Bhalla Strand is a structurally complex novel, set across two different historical periods (1910 and 2010), utilising a number of different narrative voices and elaborating on several themes. At its heart, however, is a relatively simple romantic tale – or rather, two tales, linked by a fictional Scottish island which in itself forms one of the key characters of the book.
This is a plot-driven novel, and its core strength lies in this fact. The action is tightly plotted and the pacing is excellent. The novel starts in 2010, as Harriet Devereux travels to Bhalla House as its new owner, having unexpectedly inherited the property on a remote Hebridean island (based loosely on Harris). She travels there with plans for a restoration project – the house has been an empty wreck since 1945 – with potential development into a hotel and golf complex, as envisioned by her London boyfriend Giles. Once she arrives, however, she meets a range of local characters with their own agendas and connections to Bhalla House, including James Cameron, written as a classic romantic hero. The action is sparked when her initial plans for restoration are interrupted by the discovery of a skeleton under the conservatory, which takes the narrative back one hundred years.
The contemporary thread is woven into that from 1910, the latter of which constitutes roughly half of the book, and is by far its strongest element. This strand plots the history of the last resident of Bhalla House, Theo Blake, an artist of the Scottish Colourists school, from his days as a boy there in the 1890s to his strange death in 1945.
Although predominantly a romantic novel, other themes are touched upon which add some historical colour to the text. Social and economic tensions, both in 2010, but more fully developed in the 1910 sections, are prominent. References to land raiders, Clydeside strikes and socialism pepper the text, and indeed shape the character development of Cameron Forbes, the romantic hero in the 1910 sections. These themes are skipped over, unfortunately, in sometimes quite derivative ways, and never come centre stage. In the contemporary plotline, however, the proposed development of Bhalla House into a luxury golf resort will, for many readers ,have echoes of Donald Trump’s plans for Aberdeenshire and the controversies over environment, landscape and the rights of locals that he generated.
There is much here to interest the general reader then, and in particular those with affection for the historical novel and those who are familiar with and fond of the Scottish Hebrides. The great strength of this novel lies in its descriptions of the natural landscape and the birds and animals that live in it. The author captures very well the nature of life in the remote islands, the weather, skies, tone and regenerative qualities.
The novel is not without its weaknesses, however; chief among these is the character of Harriet Devereux, the peg on which much of the contemporary sections are hung. The overall impression is of someone who says almost nothing and who simply reacts to events in a depressingly over-emotional way. She spends a lot of time hugging mugs of tea and being shocked, and this key weakness opens up a distance between the characters and the reader, making it impossible to really suspend disbelief in a way which makes these types of novels enjoyable. The fact that she manages to dump one objectionable, bossy boyfriend, only to immediately replace him with another, Hebridean version also rather kills the romance of the book. Also, although the author’s credentials as an archaeologist stand her in good stead, there are the occasional anachronisms, which again have a detrimental effect on the reading experience. The author writes about ‘emotionally difficult territory’ for one of her Edwardian characters, for instance, which is not historically appropriate.

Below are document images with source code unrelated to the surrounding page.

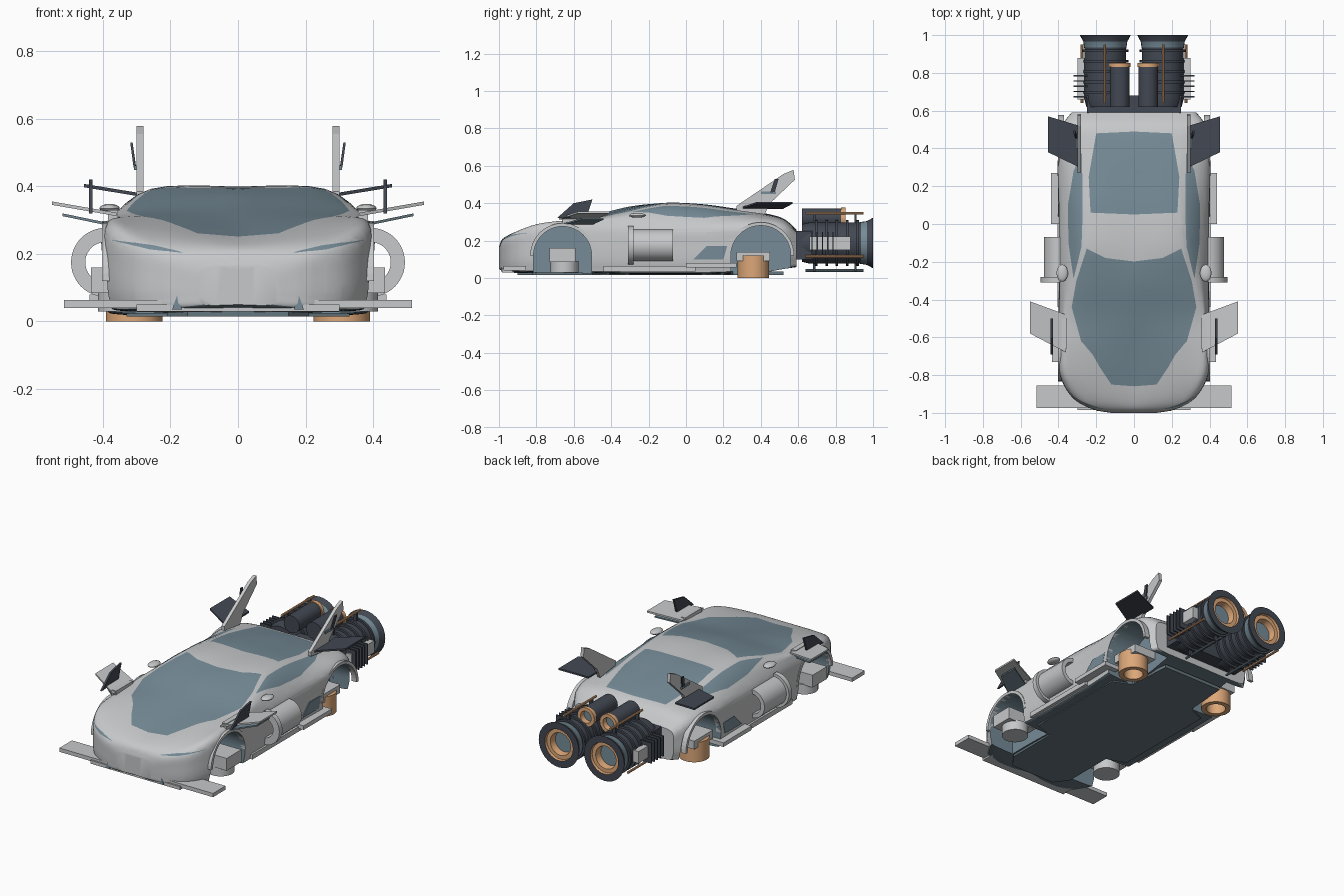
import bpy, bmesh, math
from mathutils import Vector

if "Cube" in bpy.data.objects:
    bpy.data.objects.remove(bpy.data.objects["Cube"])


def material(name, r, g, b):
    m = bpy.data.materials.new(name)
    m.use_nodes = True
    m.diffuse_color = (r, g, b, 1)
    m.node_tree.nodes["Principled BSDF"].inputs["Base Color"].default_value = (r, g, b, 1)
    return m


paint = material("silver paint", .57, .58, .59)
glass = material("blue grey glass", .18, .26, .31)
dark = material("dark metal", .055, .065, .085)
floor = material("floor blue grey", .13, .18, .21)
copper = material("copper", .72, .39, .19)


def finish(name, bm, mats, pair=False, smooth=False):
    bmesh.ops.recalc_face_normals(bm, faces=bm.faces)
    mesh = bpy.data.meshes.new(name)
    bm.to_mesh(mesh)
    bm.free()
    for m in mats:
        mesh.materials.append(m)
    obj = bpy.data.objects.new(name, mesh)
    bpy.context.collection.objects.link(obj)
    if pair:
        obj.modifiers.new("mirror", "MIRROR").merge_threshold = .0005
    if smooth:
        mesh.shade_smooth()
        mesh.set_sharp_from_angle(angle=math.radians(35))
    return obj


def slab(name, pts, offset, mat, pair=True, smooth=False):
    """Flat polygon pushed along an offset."""
    bm = bmesh.new()
    face = bm.faces.new([bm.verts.new(p) for p in pts])
    new = bmesh.ops.extrude_face_region(bm, geom=[face], use_keep_orig=True)["geom"]
    bmesh.ops.translate(bm, vec=offset, verts=[v for v in new if isinstance(v, bmesh.types.BMVert)])
    return finish(name, bm, [mat], pair, smooth)


def box(name, x, y, z, mat, pair=True):
    pts = [(x[0], y[0], z[0]), (x[1], y[0], z[0]), (x[1], y[1], z[0]), (x[0], y[1], z[0])]
    return slab(name, pts, (0, 0, z[1] - z[0]), mat, pair)


def lathe(name, profile, place, mats, rule=None, n=32):
    """Revolved (radius, height) profile; place maps (u, v, height) to space."""
    bm = bmesh.new()
    rings = [[bm.verts.new(place(r * math.cos(t), r * math.sin(t), h))
              for t in [math.tau * i / n for i in range(n)]] for r, h in profile]
    for k in range(len(rings) - 1):
        for i in range(n):
            a, b, j = rings[k], rings[k + 1], (i + 1) % n
            bm.faces.new((a[i], a[j], b[j], b[i])).material_index = rule(k) if rule else 0
    bmesh.ops.remove_doubles(bm, verts=bm.verts, dist=.00001)
    return finish(name, bm, mats, True, True)


def along_y(x, z):
    return lambda u, v, h: (x + u, h, z + v)


def along_z(x, y, stretch=1):
    return lambda u, v, h: (x + u, y + v * stretch, h)


def arc(cy, cz, r, start, end, n=24):
    return [(cy + r * math.cos(start + (end - start) * i / n),
             cz + r * math.sin(start + (end - start) * i / n)) for i in range(n + 1)]


def smooth_path(pts, n):
    out = []
    for i in range(len(pts) - 1):
        a, b, c, d = pts[max(i - 1, 0)], pts[i], pts[i + 1], pts[min(i + 2, len(pts) - 1)]
        for k in range(n):
            t = k / n
            out.append(b + (c - a) * (t / 2) + (a * 2 - b * 5 + c * 4 - d) * (t * t / 2)
                       + (b * 3 - a - c * 3 + d) * (t ** 3 / 2))
    return out + [pts[-1]]


def inside(poly, p):
    hit = False
    for (ax, ay), (bx, by) in zip(poly, poly[1:] + poly[:1]):
        if (ay > p[1]) != (by > p[1]) and p[0] < ax + (bx - ax) * (p[1] - ay) / (by - ay):
            hit = not hit
    return hit


# Body shell: y, half width, bottom, shoulder, roof half width, roof edge, top
stations = [Vector(s) for s in (
    (-1, .12, .05, .14, .08, .16, .165), (-.98, .22, .04, .19, .14, .205, .21),
    (-.92, .325, .03, .23, .22, .243, .237), (-.8, .392, .03, .277, .28, .282, .264),
    (-.65, .403, .03, .292, .3, .307, .297), (-.48, .4, .025, .288, .325, .322, .338),
    (-.3, .397, .02, .285, .295, .36, .382), (-.12, .397, .02, .285, .262, .391, .399),
    (.08, .397, .02, .285, .25, .385, .393), (.25, .402, .025, .29, .24, .363, .373),
    (.4, .405, .03, .295, .25, .338, .35), (.52, .38, .05, .28, .25, .312, .318),
    (.59, .33, .06, .235, .22, .25, .258))]
bm = bmesh.new()
rows = []
for y, w, zb, zs, xr, zr, zt in smooth_path(stations, 5):
    section = [(0, zb), (.85 * w, zb), (.98 * w, zb + .03), (w, zb * .4 + zs * .6),
               (.96 * w, zs), (xr, zr), (0, zt)]
    curve = smooth_path([Vector(p) for p in section], 5)
    rows.append([bm.verts.new((max(p.x, 0), y, p.y)) for p in curve])
for a, b in zip(rows, rows[1:]):
    for i in range(len(a) - 1):
        bm.faces.new((a[i], a[i + 1], b[i + 1], b[i]))
bm.faces.new(rows[0])
bm.faces.new(rows[-1])
bmesh.ops.recalc_face_normals(bm, faces=bm.faces)


def score(poly, front):
    """Cut polygon edges into the shell, seen from the top or the front."""
    for (ax, ay), (bx, by) in zip(poly, poly[1:] + poly[:1]):
        if max(ax, bx) > 0:
            co, no = Vector((ax, ay, 0)), Vector((by - ay, ax - bx, 0))
            if front:
                co, no = co.xzy, no.xzy
            bmesh.ops.bisect_plane(bm, geom=bm.verts[:] + bm.edges[:] + bm.faces[:], dist=.0001,
                                   plane_co=co, plane_no=no)


# Windows and headlamp slits cut into the shell
windows = [
    [(-.01, -.86), (.12, -.85), (.18, -.76), (.22, -.69), (.28, -.62), (.33, -.44), (.305, -.3),
     (.25, -.13), (.15, -.18), (-.01, -.2)],
    [(-.01, .05), (.23, .06), (.24, .25), (.2, .48), (-.01, .49)],
    [(.32, -.29), (.347, -.1), (.35, .1), (.32, .28), (.275, .38), (.272, .05), (.278, -.12)]]
lamp = [(.15, .202), (.25, .226), (.38, .242), (.26, .213)]
for poly in windows:
    score(poly, False)
score(lamp, True)
for f in bm.faces:
    c = f.calc_center_median()
    if c.z > .22 and f.normal.z > .1 and any(inside(p, c) for p in windows):
        f.material_index = 1
    elif c.y < -.7 and inside(lamp, c.xz):
        f.material_index = 1
    elif f.normal.z < -.6 and c.z < .06:
        f.material_index = 2
body = finish("body_shell", bm, [paint, glass, floor], True)

# Wheel wells
wells = ((-.66, .155), (.4, .16))
cutters = []
for y, r in wells:
    outline = [(y + r, -.1)] + arc(y, .12, r, 0, math.pi) + [(y - r, -.1)]
    cutter = slab("well_cutter", [(.22, a, b) for a, b in outline], (.3, 0, 0), glass)
    cutter.hide_render = True
    cutters.append(cutter)
    cut = body.modifiers.new("well", "BOOLEAN")
    cut.operation, cut.solver, cut.object = "DIFFERENCE", "EXACT", cutter
    cut.material_mode = "TRANSFER"
bpy.context.view_layer.update()
result = bpy.data.meshes.new_from_object(body.evaluated_get(bpy.context.evaluated_depsgraph_get()))
body.modifiers.clear()
body.data = result
result.shade_smooth()
result.set_sharp_from_angle(angle=math.radians(35))
for c in cutters:
    bpy.data.objects.remove(c)

# Arch lips, floor pan and sills
for (y, r), end in zip(wells, ("front", "rear")):
    ring = arc(y, .12, r + .018, 0, math.pi) + arc(y, .12, r, math.pi, 0)
    slab(end + "_arch_lip", [(.37, a, b) for a, b in ring], (.033, 0, 0), paint)
slab("floor_pan", [(0, -.9, .015), (.15, -.9, .015), (.21, -.82, .015), (.21, -.5, .015), (.33, -.46, .015),
                   (.33, .2, .015), (.22, .25, .015), (.2, .52, .015), (0, .52, .015)],
     (0, 0, .02), floor)
box("front_sill", (.34, .405), (-.44, .05), (.035, .065), paint)
box("rear_sill", (.34, .44), (0, .27), (.055, .08), paint)
slab("side_intake", [(.394, .04, .1), (.394, .2, .1), (.394, .22, .17), (.394, .11, .17)], (.009, 0, 0), glass)

# Hover pods
lathe("front_pod", [(0, .03), (.075, .03), (.075, .09), (0, .09)], along_z(.34, -.65), [paint])
box("front_pod_mount", (.24, .435), (-.73, -.59), (.085, .16), paint)
lathe("rear_pod", [(0, .07), (.055, .07), (.055, 0), (.084, 0), (.084, .12), (0, .12)],
      along_z(.307, .36), [copper])
box("rear_pod_mount", (.22, .37), (.27, .45), (.09, .14), paint)

# Side air tubes
half = math.pi / 2
for name, r, y, length in (("air_tube", .085, -.28, .21), ("air_tube_rim", .102, -.31, .03)):
    ring = arc(.392, .175, r, -half, half) + arc(.392, .175, .06, half, -half)
    slab(name, [(a, y, b) for a, b in ring], (0, length, 0), paint, True, True)

# Front wing, canards and mirrors
box("front_wing", (-.515, .515), (-.975, -.855), (.04, .063), paint, False)
box("front_splitter", (-.3, .3), (-.985, -.9), (.03, .05), paint, False)
slab("splitter_bracket", [(.165, -.99, .035), (.195, -.99, .035), (.18, -.99, .078)], (0, .05, 0), glass)
slab("canard", [(.36, -.48, .312), (.55, -.41, .345), (.55, -.58, .345), (.36, -.68, .312)], (0, 0, .01), paint)
slab("lower_canard", [(.39, -.5, .285), (.52, -.44, .312), (.52, -.56, .312), (.39, -.65, .285)], (0, 0, .008), glass)
box("canard_root", (.355, .385), (-.66, -.5), (.28, .33), paint)
slab("canard_fin", [(.43, -.69, .32), (.43, -.6, .4), (.43, -.5, .42), (.43, -.53, .33)], (.011, 0, 0), dark)
lathe("mirror", [(.03 * math.sin(t), .335 - .013 * math.cos(t)) for t in [math.pi * i / 8 for i in range(9)]],
      along_z(.38, -.26, 1.5), [paint])

# Tail fins and rear wings
slab("tail_fin", [(.28, .27, .36), (.28, .27, .385), (.28, .52, .555), (.28, .575, .578), (.28, .582, .525),
                  (.28, .45, .4), (.28, .42, .34)], (.02, 0, 0), paint)
slab("fin_slat", [(.302, .45, .455), (.302, .475, .46), (.312, .495, .53), (.312, .475, .53)], (.007, 0, 0), dark)
box("fin_hinge", (.298, .308), (.4, .48), (.448, .462), glass)
slab("rear_wing", [(.29, .3, .37), (.455, .38, .397), (.455, .57, .397), (.29, .52, .37)], (0, 0, .01), dark)

# Main engines: ribbed casing, blue collar, flared nozzle, copper throat, pale core
casing = [(0, .62), (.1, .62), (.11, .66)]
for i in range(5):
    y = .69 + .055 * i
    casing += [(.11, y), (.122, y), (.122, y + .014), (.11, y + .014)]
collar = len(casing)
casing += [(.112, .935), (.117, .967), (.135, 1), (.094, 1), (.091, .985), (.068, .985), (.062, .945), (0, .945)]
lathe("engine", casing, along_y(.152, .187), [dark, copper, glass],
      lambda k: 2 if k == collar or k > collar + 5 else 1 if k > collar + 2 else 0)
box("engine_mount", (0, .25), (.56, .68), (.1, .25), dark)

# Upper boosters
lathe("booster", [(0, .62), (.052, .62), (.052, .83), (.057, .83), (.057, .852), (.036, .852), (.034, .82), (0, .82)],
      along_y(.075, .32), [dark, copper, glass], lambda k: 0 if k < 2 else 1 if k < 6 else 2)

# Engine side racks and rods
box("rack_rail", (.262, .298), (.66, .88), (.15, .222), paint)
for i in range(5):
    y = .67 + .028 * i
    box("rack_slat", (.245, .32), (y, y + .007), (.12, .245), dark)
for name, x, z, mat in (("top_rod", .155, .345, copper), ("side_rod", .275, .115, copper), ("low_rod", .15, .04, glass)):
    lathe(name, [(0, .64), (.007, .64), (.007, .95), (0, .95)], along_y(x, z), [mat], n=8)
for y in (.68, .9):
    box("rod_bracket", (.145, .165), (y, y + .012), (.035, .342), dark)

Overall, though, Bhalla Strand is a page-turning, unchallenging read; a genre-satisfying – if not entirely successful – romantic novel.